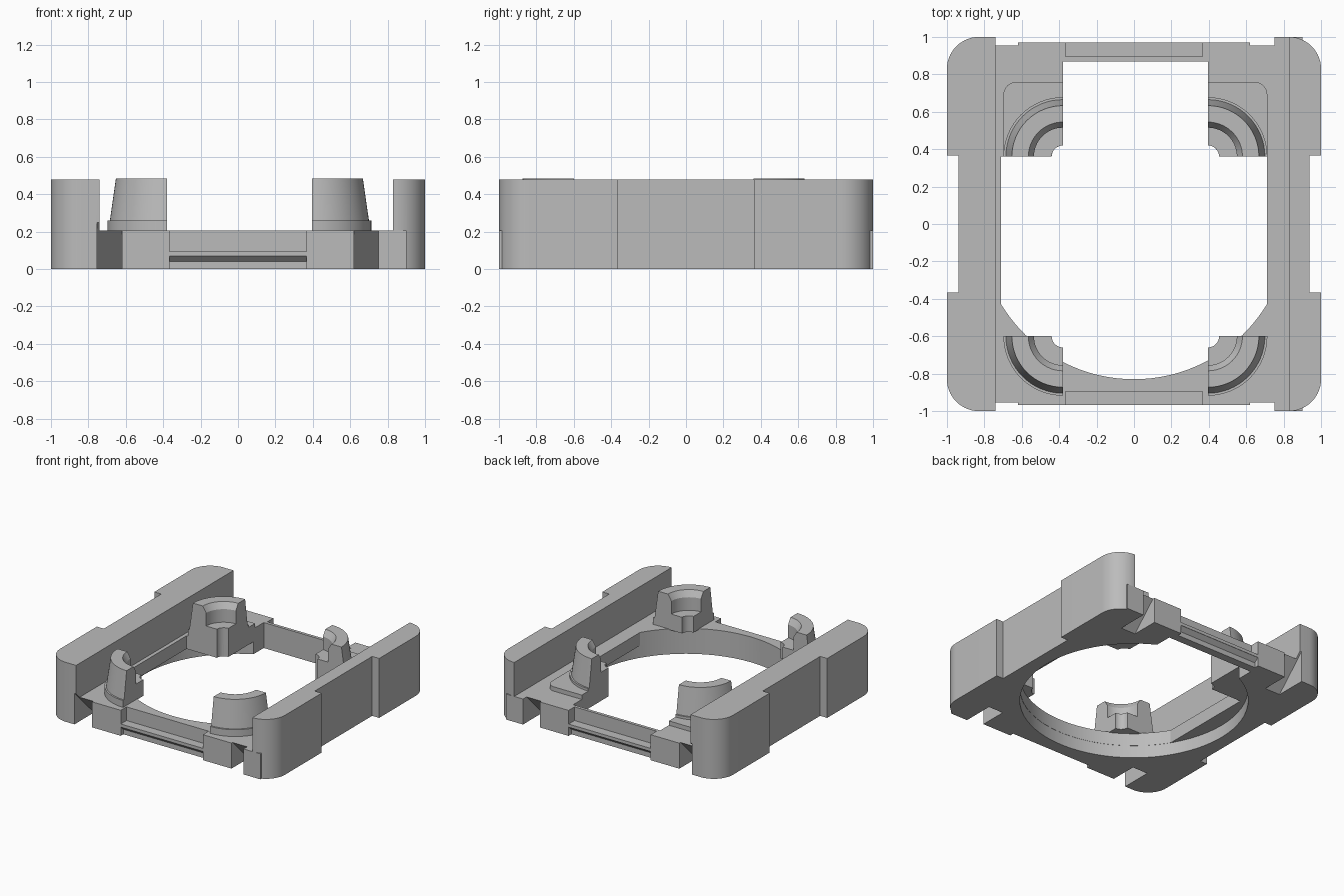
import bpy, bmesh
from math import cos, sin, radians, acos, degrees

cube = bpy.data.objects.get("Cube")
if cube:
    bpy.data.objects.remove(cube, do_unlink=True)

GREY = (0.5, 0.5, 0.5, 1)
grey = bpy.data.materials.new("plain_grey")
grey.use_nodes = True
grey.diffuse_color = GREY
grey.node_tree.nodes["Principled BSDF"].inputs["Base Color"].default_value = GREY

TOP = 0.205      # deck height
RAIL = 0.478     # side rail height
R = 0.83         # round opening


def finish(name, bm):
    bmesh.ops.recalc_face_normals(bm, faces=bm.faces)
    mesh = bpy.data.meshes.new(name)
    bm.to_mesh(mesh)
    bm.free()
    mesh.materials.append(grey)
    obj = bpy.data.objects.new(name, mesh)
    bpy.context.collection.objects.link(obj)
    return obj


def prism(name, pts, a, b, axis="z"):
    """Extrude a flat outline from a to b along z (xy outline) or x (yz outline)."""
    bm = bmesh.new()
    place = (lambda p, h: (p[0], p[1], h)) if axis == "z" else (lambda p, h: (h, p[0], p[1]))
    low = [bm.verts.new(place(p, a)) for p in pts]
    high = [bm.verts.new(place(p, b)) for p in pts]
    bm.faces.new(low)
    bm.faces.new(high)
    for i in range(len(pts)):
        j = (i + 1) % len(pts)
        bm.faces.new((low[i], low[j], high[j], high[i]))
    return finish(name, bm)


def box(name, x0, x1, y0, y1, z0, z1):
    return prism(name, [(x0, y0), (x1, y0), (x1, y1), (x0, y1)], z0, z1)


def arc(cx, cy, r, a0, a1, n):
    steps = [radians(a0 + (a1 - a0) * i / n) for i in range(n + 1)]
    return [(cx + r * cos(t), cy + r * sin(t)) for t in steps]


def combine(obj, tool, operation):
    mod = obj.modifiers.new(operation, "BOOLEAN")
    mod.operation, mod.solver, mod.object = operation, "EXACT", tool
    bpy.context.view_layer.update()
    deps = bpy.context.evaluated_depsgraph_get()
    mesh = bpy.data.meshes.new_from_object(obj.evaluated_get(deps))
    obj.modifiers.clear()
    obj.data = mesh
    bpy.data.objects.remove(tool, do_unlink=True)


def smooth(obj):
    bpy.ops.object.select_all(action="DESELECT")
    obj.select_set(True)
    bpy.context.view_layer.objects.active = obj
    bpy.ops.object.shade_smooth_by_angle(angle=radians(25))


def rail(name, side, inner):
    """Tall side rail with rounded outer corners and a shallow outer recess."""
    c = 0.83
    half = arc(c, -c, 1 - c, -90, 0, 14) + [(1, -0.365), (0.938, -0.365)]
    outline = [(inner, -1)] + half + [(x, -y) for x, y in reversed(half)] + [(inner, 1)]
    return prism(name, [(side * x, y) for x, y in outline], 0, RAIL)


# Frame body: deck, end blocks, right shelf and both rails
frame = box("frame", -0.8, 0.9, -0.955, 0.955, 0, TOP)
combine(frame, box("end_blocks", -0.62, 0.62, -0.968, 0.97, 0, TOP), "UNION")
combine(frame, box("right_shelf", 0.75, 0.9, -1, 1, 0, TOP), "UNION")
combine(frame, rail("left_rail", 1, 0.828), "UNION")
combine(frame, rail("right_rail", -1, 0.74), "UNION")

# Central opening, wider and round underneath
edge = degrees(acos(0.71 / R))
opening = [(0.71, 0.36), (0.395, 0.36), (0.395, 0.87), (-0.38, 0.87), (-0.38, 0.36), (-0.71, 0.36)]
opening += arc(0, 0, R, edge - 180, -edge, 40)
combine(frame, prism("opening_cutter", opening, -0.1, 0.3), "DIFFERENCE")
combine(frame, prism("round_cutter", arc(0, 0, R + 0.002, 0, 355, 71), -0.1, 0.1), "DIFFERENCE")

for end in (-1, 1):
    # Sloped undercuts beside the rails
    wedge = [(end * 1.01, -0.01), (end * 0.74, -0.01), (end * 1.01, 0.26)]
    for x0, x1 in ((-0.755, -0.62), (0.62, 0.75)):
        combine(frame, prism("wedge_cutter", wedge, x0, x1, "x"), "DIFFERENCE")
    # Ledge recess and the undercut lip below it
    y0, y1 = sorted((end * 0.895, end * 1.1))
    combine(frame, box("ledge_cutter", -0.365, 0.365, y0, y1, 0.095, 0.3), "DIFFERENCE")
    lip = [(end * 1.1, 0.07), (end * 0.968, 0.07), (end * 0.935, 0.04),
           (end * 0.935, -0.05), (end * 1.1, -0.05)]
    combine(frame, prism("lip_cutter", lip, -0.365, 0.365, "x"), "DIFFERENCE")
smooth(frame)


def post(name, cx, cy, start):
    """Quarter of a tapered hollow post, closed by flat cut faces."""
    section = [(0.06, 0.2), (0.06, 0.33), (0.155, 0.33), (0.155, 0.435), (0.185, 0.483),
               (0.273, 0.483), (0.305, 0.26), (0.318, 0.26), (0.318, 0.2)]
    bm = bmesh.new()
    n = 16
    rings = []
    for i in range(n + 1):
        t = radians(start + 90 * i / n)
        rings.append([bm.verts.new((cx + r * cos(t), cy + r * sin(t), z)) for r, z in section])
    for a, b in zip(rings, rings[1:]):
        for j in range(len(section)):
            k = (j + 1) % len(section)
            bm.faces.new((a[j], a[k], b[k], b[j]))
    bm.faces.new(rings[0])
    bm.faces.new(rings[-1])
    smooth(finish(name, bm))


# Corner posts
post("back_left_post", 0.395, 0.36, 0)
post("back_right_post", -0.38, 0.36, 90)
post("front_right_post", -0.38, -0.6, 180)
post("front_left_post", 0.395, -0.6, 270)

# Rounded pads around the back posts, open around each post's hollow core
for name, cx, side in (("back_left_pad", 0.395, 1), ("back_right_pad", -0.38, -1)):
    pts = [(0.06, 0), (0.318, 0)] + arc(0.248, 0.33, 0.07, 0, 90, 8)
    pts += [(0, 0.4)] + arc(0, 0, 0.06, 90, 0, 8)[:-1]
    smooth(prism(name, [(cx + side * x, 0.36 + y) for x, y in pts], 0.19, 0.24))
    # Clear the frame deck beneath the hollow core
    core = [(-0.02, -0.02), (0.06, -0.02)] + arc(0, 0, 0.06, 0, 90, 8) + [(-0.02, 0.06)]
    combine(frame, prism("core_cutter", [(cx + side * x, 0.36 + y) for x, y in core],
                         -0.1, 0.3), "DIFFERENCE")
smooth(frame)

Your objective → Repeat only the lines between the start of the data and the line with "mesh.materials.append(grey)", including those two lines, and skip the pictures.

Completed exercise →
import bpy, bmesh
from math import cos, sin, radians, acos, degrees

cube = bpy.data.objects.get("Cube")
if cube:
    bpy.data.objects.remove(cube, do_unlink=True)

GREY = (0.5, 0.5, 0.5, 1)
grey = bpy.data.materials.new("plain_grey")
grey.use_nodes = True
grey.diffuse_color = GREY
grey.node_tree.nodes["Principled BSDF"].inputs["Base Color"].default_value = GREY

TOP = 0.205      # deck height
RAIL = 0.478     # side rail height
R = 0.83         # round opening


def finish(name, bm):
    bmesh.ops.recalc_face_normals(bm, faces=bm.faces)
    mesh = bpy.data.meshes.new(name)
    bm.to_mesh(mesh)
    bm.free()
    mesh.materials.append(grey)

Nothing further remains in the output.